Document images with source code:
════
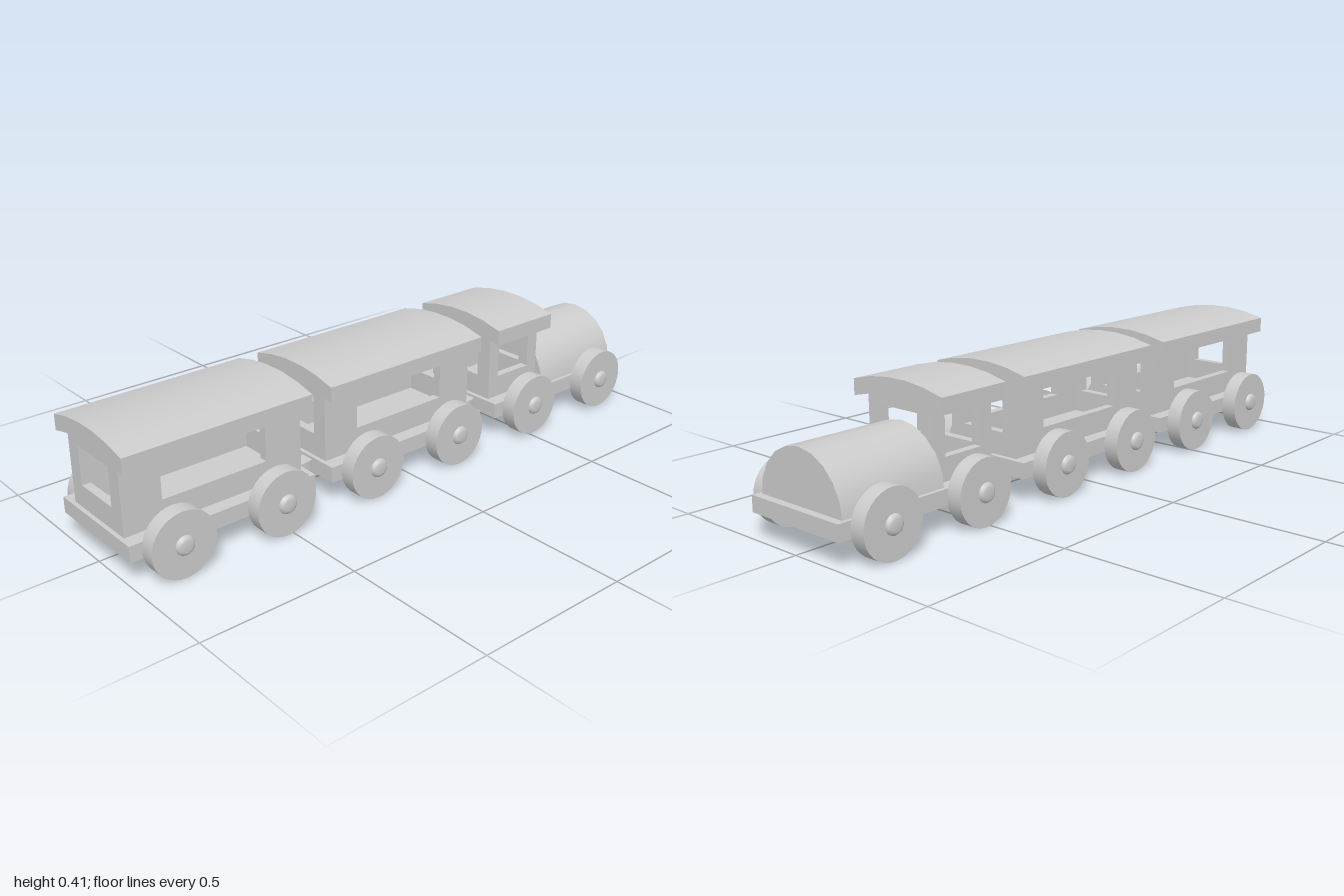
import * as THREE from 'three';
import { toCreasedNormals } from 'three/addons/utils/BufferGeometryUtils.js';

const material = new THREE.MeshStandardMaterial({ color: 0xcccccc });
const FLOOR_TOP = 0.128, SILL = 0.2, LINTEL = 0.322, WALL = 0.027, HALF_BODY = 0.133;

function add(parent, geometry, name, x = 0, y = 0, z = 0) {
  const mesh = new THREE.Mesh(geometry, material);
  mesh.name = name;
  mesh.position.set(x, y, z);
  parent.add(mesh);
  return mesh;
}

// Extrudes along z, centred, keeping only the hard edges sharp
function extrude(shape, depth) {
  const g = new THREE.ExtrudeGeometry(shape, { depth, bevelEnabled: false, curveSegments: 24 });
  return toCreasedNormals(g.translate(0, 0, -depth / 2), 0.5);
}

function rectPath(Type, x0, y0, x1, y1) {
  return new Type([[x0, y0], [x1, y0], [x1, y1], [x0, y1]].map(p => new THREE.Vector2(...p)));
}

// Points on the five-segment roof arc, lifted by dy
const ROOF_R = 0.636, ROOF_A = 0.287;
function roofArc(dy) {
  return [-1, -0.6, -0.2, 0.2, 0.6, 1].map(f => new THREE.Vector2(
    ROOF_R * Math.sin(f * ROOF_A), 0.362 + dy - ROOF_R * (1 - Math.cos(f * ROOF_A))));
}

function roof(length) {
  return extrude(new THREE.Shape([...roofArc(0), ...roofArc(0.05).reverse()]), length);
}

// End wall with a window, its top following the roof
function endWall() {
  const inner = roofArc(0).slice(1, 5).reverse();
  const v = (x, y) => new THREE.Vector2(x, y);
  const shape = new THREE.Shape([
    v(-HALF_BODY, FLOOR_TOP), v(HALF_BODY, FLOOR_TOP), v(HALF_BODY, 0.348),
    ...inner, v(-HALF_BODY, 0.348)]);
  shape.holes.push(rectPath(THREE.Path, -0.08, SILL, 0.08, LINTEL));
  return extrude(shape, WALL);
}

// Side wall with a window, lying along z
function sideWall(length, windowLength) {
  const shape = rectPath(THREE.Shape, -length / 2, FLOOR_TOP, length / 2, 0.348);
  shape.holes.push(rectPath(THREE.Path, -windowLength / 2, SILL, windowLength / 2, LINTEL));
  return extrude(shape, WALL).rotateY(Math.PI / 2);
}

function cabin(length, windowLength, roofLength, z) {
  const group = new THREE.Group();
  group.name = 'cabin';
  group.position.z = z;
  for (const s of [-1, 1]) {
    add(group, endWall(), 'endWall', 0, 0, s * (length - WALL) / 2);
    add(group, sideWall(length - 2 * WALL, windowLength), 'sideWall', s * (HALF_BODY - WALL / 2));
  }
  add(group, roof(roofLength), 'roof');
  return group;
}

// Wheel with a domed hub, facing outwards along +x
function wheel(side) {
  const group = new THREE.Group();
  group.name = 'wheel';
  add(group, new THREE.CylinderGeometry(0.102, 0.102, 0.05, 32).rotateZ(-Math.PI / 2), 'tyre', 0.205);
  const dome = [[0.03, 0.229], [0.03, 0.233], [0.026, 0.239], [0.018, 0.243], [0, 0.243]];
  const hub = new THREE.LatheGeometry(dome.map(p => new THREE.Vector2(...p)), 20);
  add(group, hub.rotateZ(-Math.PI / 2), 'hub');
  if (side < 0) group.rotation.y = Math.PI;
  return group;
}

// Floor plate and four wheels shared by every vehicle
function chassis(name, z) {
  const group = new THREE.Group();
  group.name = name;
  group.position.z = z;
  add(group, new THREE.BoxGeometry(0.36, 0.05, 0.622), 'floor', 0, 0.103, 0);
  for (const side of [-1, 1]) {
    for (const wz of [-0.171, 0.171]) {
      const w = wheel(side);
      w.position.set(0, 0.102, wz + 0.001);
      group.add(w);
    }
  }
  return group;
}

export function createModel() {
  const train = new THREE.Group();
  train.name = 'toyTrain';

  // Passenger cars
  for (const z of [0.689, 0.005]) {
    const car = chassis('passengerCar', z);
    car.add(cabin(0.592, 0.345, 0.615, 0.002));
    train.add(car);
  }

  // Engine with a half-round boiler
  const engine = chassis('engine', -0.689);
  engine.add(cabin(0.227, 0.142, 0.252, 0.183));
  const profile = [];
  for (let i = 0; i <= 10; i++) {
    const a = i * Math.PI / 10;
    profile.push(new THREE.Vector2(0.168 * Math.cos(a), 0.124 + 0.168 * Math.sin(a)));
  }
  add(engine, extrude(new THREE.Shape(profile), 0.357), 'boiler', 0, 0, -0.108);
  train.add(engine);

  // Ring couplings between the vehicles
  const ring = new THREE.Shape().absarc(0, 0, 0.09, 0, Math.PI * 2);
  ring.holes.push(new THREE.Path().absarc(0, 0, 0.048, 0, Math.PI * 2, true));
  for (const z of [0.347, -0.342]) {
    add(train, extrude(ring, 0.025).rotateX(-Math.PI / 2), 'coupling', 0, 0.107, z);
  }
  return train;
}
════
EXERCISE PROMPT:
Give the lines again exactly, starting where the entries begin and stopping once the line with "SILL, 0.08, LINTEL));" is included; pictures are not copied.

ANSWER BOX:
import * as THREE from 'three';
import { toCreasedNormals } from 'three/addons/utils/BufferGeometryUtils.js';

const material = new THREE.MeshStandardMaterial({ color: 0xcccccc });
const FLOOR_TOP = 0.128, SILL = 0.2, LINTEL = 0.322, WALL = 0.027, HALF_BODY = 0.133;

function add(parent, geometry, name, x = 0, y = 0, z = 0) {
  const mesh = new THREE.Mesh(geometry, material);
  mesh.name = name;
  mesh.position.set(x, y, z);
  parent.add(mesh);
  return mesh;
}

// Extrudes along z, centred, keeping only the hard edges sharp
function extrude(shape, depth) {
  const g = new THREE.ExtrudeGeometry(shape, { depth, bevelEnabled: false, curveSegments: 24 });
  return toCreasedNormals(g.translate(0, 0, -depth / 2), 0.5);
}

function rectPath(Type, x0, y0, x1, y1) {
  return new Type([[x0, y0], [x1, y0], [x1, y1], [x0, y1]].map(p => new THREE.Vector2(...p)));
}

// Points on the five-segment roof arc, lifted by dy
const ROOF_R = 0.636, ROOF_A = 0.287;
function roofArc(dy) {
  return [-1, -0.6, -0.2, 0.2, 0.6, 1].map(f => new THREE.Vector2(
    ROOF_R * Math.sin(f * ROOF_A), 0.362 + dy - ROOF_R * (1 - Math.cos(f * ROOF_A))));
}

function roof(length) {
  return extrude(new THREE.Shape([...roofArc(0), ...roofArc(0.05).reverse()]), length);
}

// End wall with a window, its top following the roof
function endWall() {
  const inner = roofArc(0).slice(1, 5).reverse();
  const v = (x, y) => new THREE.Vector2(x, y);
  const shape = new THREE.Shape([
    v(-HALF_BODY, FLOOR_TOP), v(HALF_BODY, FLOOR_TOP), v(HALF_BODY, 0.348),
    ...inner, v(-HALF_BODY, 0.348)]);
  shape.holes.push(rectPath(THREE.Path, -0.08, SILL, 0.08, LINTEL));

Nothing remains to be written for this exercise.